Revealing the Unspoken: Malaysian Students' Intrinsic Influences in Selecting the UK for Higher Education Migration
Alex Khim Kian, Lee
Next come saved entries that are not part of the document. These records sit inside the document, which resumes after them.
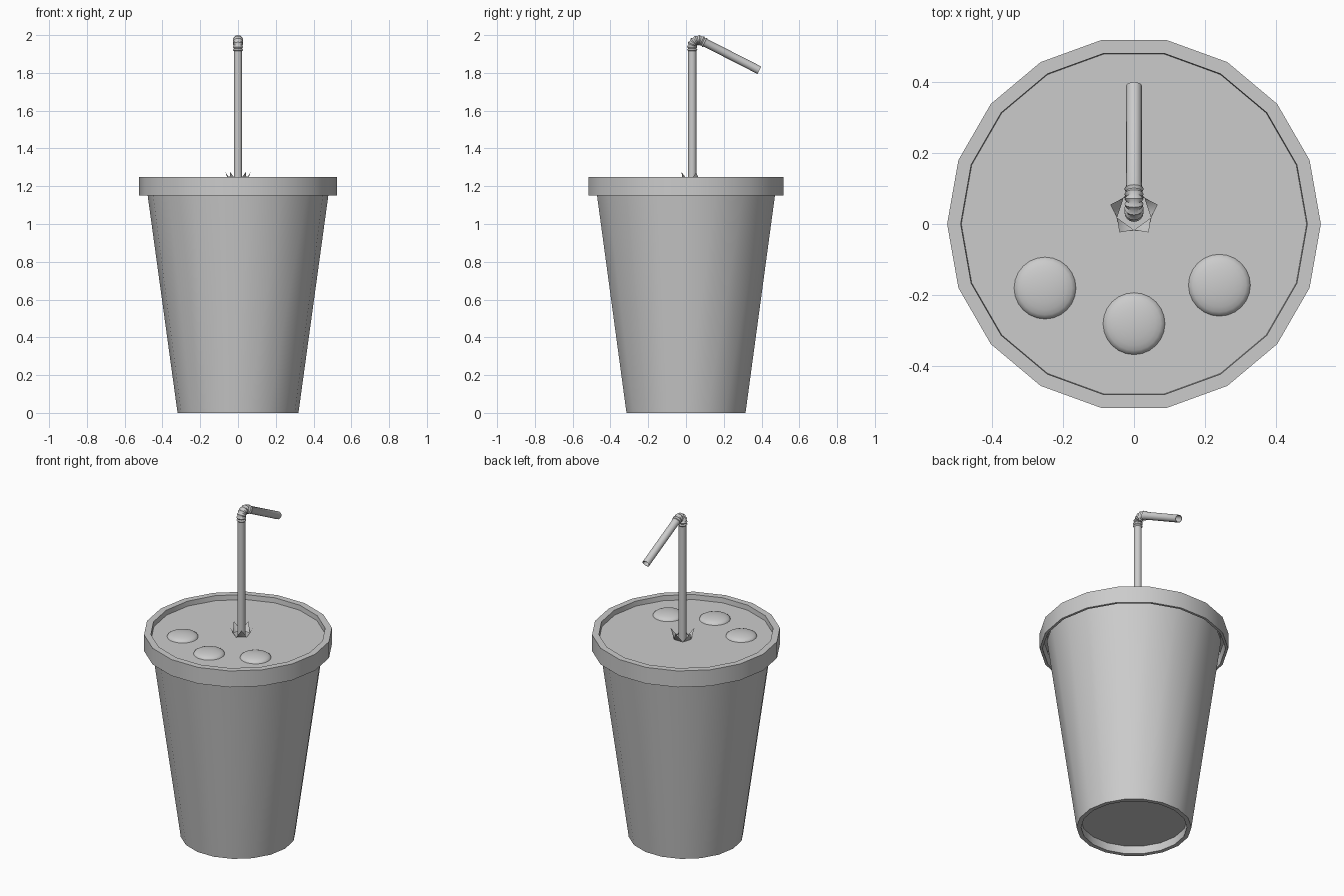
import bpy, bmesh
from math import sin, cos, pi, radians

if "Cube" in bpy.data.objects:
    bpy.data.objects.remove(bpy.data.objects["Cube"])

SIDES = 18
HOLE = (0.0, 0.033)     # straw position on the lid
PLATE_Z = 1.22


def finish(bm, name, angle=30, recalc=True):
    if recalc:
        bmesh.ops.recalc_face_normals(bm, faces=bm.faces[:])
    me = bpy.data.meshes.new(name)
    bm.to_mesh(me)
    bm.free()
    ob = bpy.data.objects.new(name, me)
    bpy.context.collection.objects.link(ob)
    bpy.ops.object.select_all(action='DESELECT')
    ob.select_set(True)
    bpy.context.view_layer.objects.active = ob
    bpy.ops.object.shade_smooth_by_angle(angle=radians(angle))
    return ob


def ring(bm, r, z, n=SIDES, centre=(0, 0), start=0.0):
    return [bm.verts.new((centre[0] + r * cos(start + 2 * pi * i / n),
                          centre[1] + r * sin(start + 2 * pi * i / n), z)) for i in range(n)]


def skin(bm, rings):
    for a, b in zip(rings, rings[1:]):
        n = len(a)
        for i in range(n):
            j = (i + 1) % n
            bm.faces.new((a[i], a[j], b[j], b[i]))


# cup: tapered wall with a recessed base
bm = bmesh.new()
rings = [ring(bm, r, z) for r, z in
         [(0.297, 0.05), (0.295, 0.0), (0.32, 0.0), (0.485, 1.2)]]
skin(bm, rings)
bm.faces.new(rings[0][::-1])
finish(bm, "cup")

# lid: raised rim around a plate with a five-sided straw hole
bm = bmesh.new()
rings = [ring(bm, r, z) for r, z in
         [(0.505, 1.21), (0.51, 1.15), (0.525, 1.15), (0.525, 1.25), (0.487, 1.25), (0.485, PLATE_Z)]]
skin(bm, rings)
hole = ring(bm, 0.05, PLATE_Z, 5, HOLE, radians(54))
inner = rings[-1]
edges = [bm.edges.new((hole[i], hole[(i + 1) % 5])) for i in range(5)]
edges += [bm.edges.get((inner[i], inner[(i + 1) % SIDES])) for i in range(SIDES)]
bmesh.ops.triangle_fill(bm, use_beauty=True, edges=edges)
finish(bm, "lid")

# torn flaps bent up around the straw
bm = bmesh.new()
base = ring(bm, 0.05, PLATE_Z, 5, HOLE, radians(54))
tips = ring(bm, 0.07, 1.275, 5, HOLE, radians(90))
for i in range(5):
    bm.faces.new((base[i], base[(i + 1) % 5], tips[i]))
finish(bm, "straw_hole_flaps", recalc=False)

# three press-in domes
for k, c in enumerate([(-0.25, -0.18), (0.0, -0.28), (0.24, -0.172)]):
    bm = bmesh.new()
    rings = [ring(bm, 0.087 * cos(t * pi / 12), PLATE_Z + 0.025 * sin(t * pi / 12), 24, c)
             for t in range(6)]
    skin(bm, rings)
    top = bm.verts.new((c[0], c[1], PLATE_Z + 0.025))
    for i in range(24):
        bm.faces.new((rings[-1][i], rings[-1][(i + 1) % 24], top))
    finish(bm, f"lid_dome_{k + 1}", 60)

# bendy straw: straight stem, ribbed elbow, short drooping arm
R, RIB, BEND, TURN = 0.022, 0.027, 0.035, radians(117)
Y0, Z0 = HOLE[1], 1.938
path = [(Y0, 0.1, 0, R), (Y0, 1.915, 0, R), (Y0, 1.922, 0, RIB), (Y0, 1.93, 0, R)]
for i in range(11):
    a = TURN * i / 10
    path.append((Y0 + BEND * (1 - cos(a)), Z0 + BEND * sin(a), a, R if i % 2 else RIB))
ey, ez = path[-1][:2]
for d, r in [(0.008, R), (0.016, RIB), (0.024, R), (0.342, R), (0.342, 0.019), (0.03, 0.019)]:
    path.append((ey + d * sin(TURN), ez + d * cos(TURN), TURN, r))

bm = bmesh.new()
rings = []
for y, z, a, r in path:
    rings.append([bm.verts.new((r * cos(t), y + r * sin(t) * cos(a), z - r * sin(t) * sin(a)))
                  for t in [2 * pi * i / 16 for i in range(16)]])
skin(bm, rings)
finish(bm, "straw", 35)
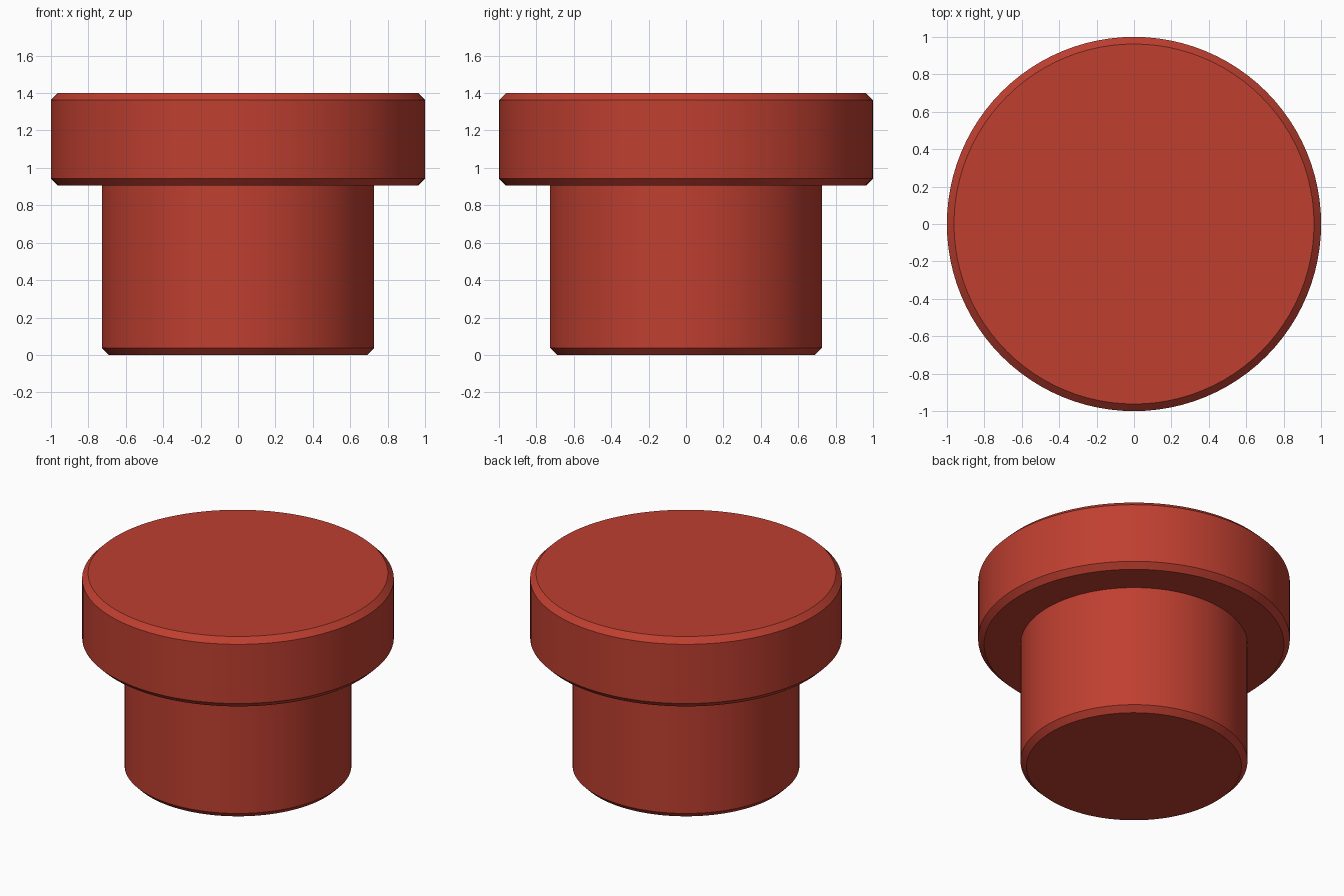
import bpy
import bmesh
import math

if "Cube" in bpy.data.objects:
    bpy.data.objects.remove(bpy.data.objects["Cube"])

SEGMENTS = 96

red = bpy.data.materials.new("matte_red")
red.diffuse_color = (0.52, 0.05, 0.03, 1.0)
red.use_nodes = True
red.node_tree.nodes["Principled BSDF"].inputs["Base Color"].default_value = red.diffuse_color


def lathe(name, profile):
    """Revolve an (r, z) profile, listed bottom to top, and cap both ends."""
    bm = bmesh.new()
    rings = []
    for r, z in profile:
        rings.append([bm.verts.new((r * math.cos(a), r * math.sin(a), z))
                      for a in (2 * math.pi * i / SEGMENTS for i in range(SEGMENTS))])
    for low, high in zip(rings, rings[1:]):
        for i in range(SEGMENTS):
            j = (i + 1) % SEGMENTS
            bm.faces.new((low[i], low[j], high[j], high[i]))
    bm.faces.new(rings[0][::-1])
    bm.faces.new(rings[-1])
    mesh = bpy.data.meshes.new(name)
    bm.to_mesh(mesh)
    bm.free()
    mesh.materials.append(red)
    obj = bpy.data.objects.new(name, mesh)
    bpy.context.collection.objects.link(obj)
    bpy.ops.object.select_all(action='DESELECT')
    obj.select_set(True)
    bpy.context.view_layer.objects.active = obj
    bpy.ops.object.shade_smooth_by_angle(angle=math.radians(30))
    return obj


# Stepped plug: chamfered stem, then a wider head chamfered on both rims
c = 0.038
stem_r, head_r = 0.728, 1.0
head_z, top_z = 0.905, 1.40
lathe("stepped_plug", [
    (stem_r - c, 0), (stem_r, c), (stem_r, head_z),
    (head_r - c, head_z), (head_r, head_z + c),
    (head_r, top_z - c), (head_r - c, top_z),
])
The UK has been amongst the leaders in providing higher education for both home and international students, especially from developing countries such as Malaysia. The recent budget cuts on the UK higher education sector implemented in the academic year 2012/13 have increased the competition for UK Higher Education Institutions (HEIs) to secure home [UK and EU] students as the opportunity cost is greater compared to starting a career. Therefore, it is almost imperative for UK HEIs to attract more international students to fill the gap left by home students to remain financially sustainable. Previous researches on the decision making process for higher education destinations looked extensively at rational factors such as financial viability, size of institutions and availability of programmes as well as reputation related factors, such as university ranking and league tables. The question is: Are these the factors - rational factors - that influence the decision making of prospective international students’ evaluation and selection of the UK as a possible host country for higher education migration? This research aims to elicit and understand the non-rational factors that may intrinsically influence the decision making behaviour of Malaysian students when selecting the UK as the destination for HE migration. Interpretive phenomenology was utilized as the research approach and the Ethnographic principle of cultural interpretation was enhanced by the researcher’s reflexive stances. Data was analysed using Interpretative Phenomenological Analysis. Six emergent constructs were revealed which then led to the emergence of three core themes reflecting the intrinsic influences hidden within Malaysian students’ HE migration decision behaviour. Twelve ZMET interviews and two focus group conversations with participants whom were recruited using the stratified random sampling method - covering three geographical regions of the UK, eleven UK universities within four main university groups. ZMET, short for Zaltman Metaphor Elicitation Technique, is an eleven-step in-depth interview technique that elicits both conscious and unconscious thoughts by exploring metaphoric expressions. Findings from previous researches employing ZMET as data collection method showed that data saturation is achievable with just four to five interviews, providing 90% validity. Focus group conversations functioned as methodology triangulation to validate findings. Both of these data collection methods were guided by two overarching questions: (1) why do you choose a UK university? and (2) what and how does being a UK university student make you feel? The six emergent constructs: (1) Egotism; (2) Self-concept; (3) Current security; (4) Future security; (5) Freedom and independence; and (6) Future opportunities, were then interpreted through the researcher’s reflexive stances - personal and epistemic - to signify the insights of the three emergent themes: (1) Fulfilling their emotional needs for acceptance; (2) Satisfying their spiritual pleas for freedom and independence; and (3) Providing a promise for a greater self-worth. These six emergent constructs were embedded into the conceptual framework of this research - Consumer Decision Making model underpinned by Push/Pull Theory of Migration - resulting in a revised conceptual framework depicting Malaysian students’ HE migration behaviour. This research contributes to academic knowledge, research methodology, practitioners and policy makers of HEIs - both in Malaysia and the UK. Suggestions for further research are longitudinal study, geographical extension study, comparison study and a study using this research’s revised conceptual framework as the research model.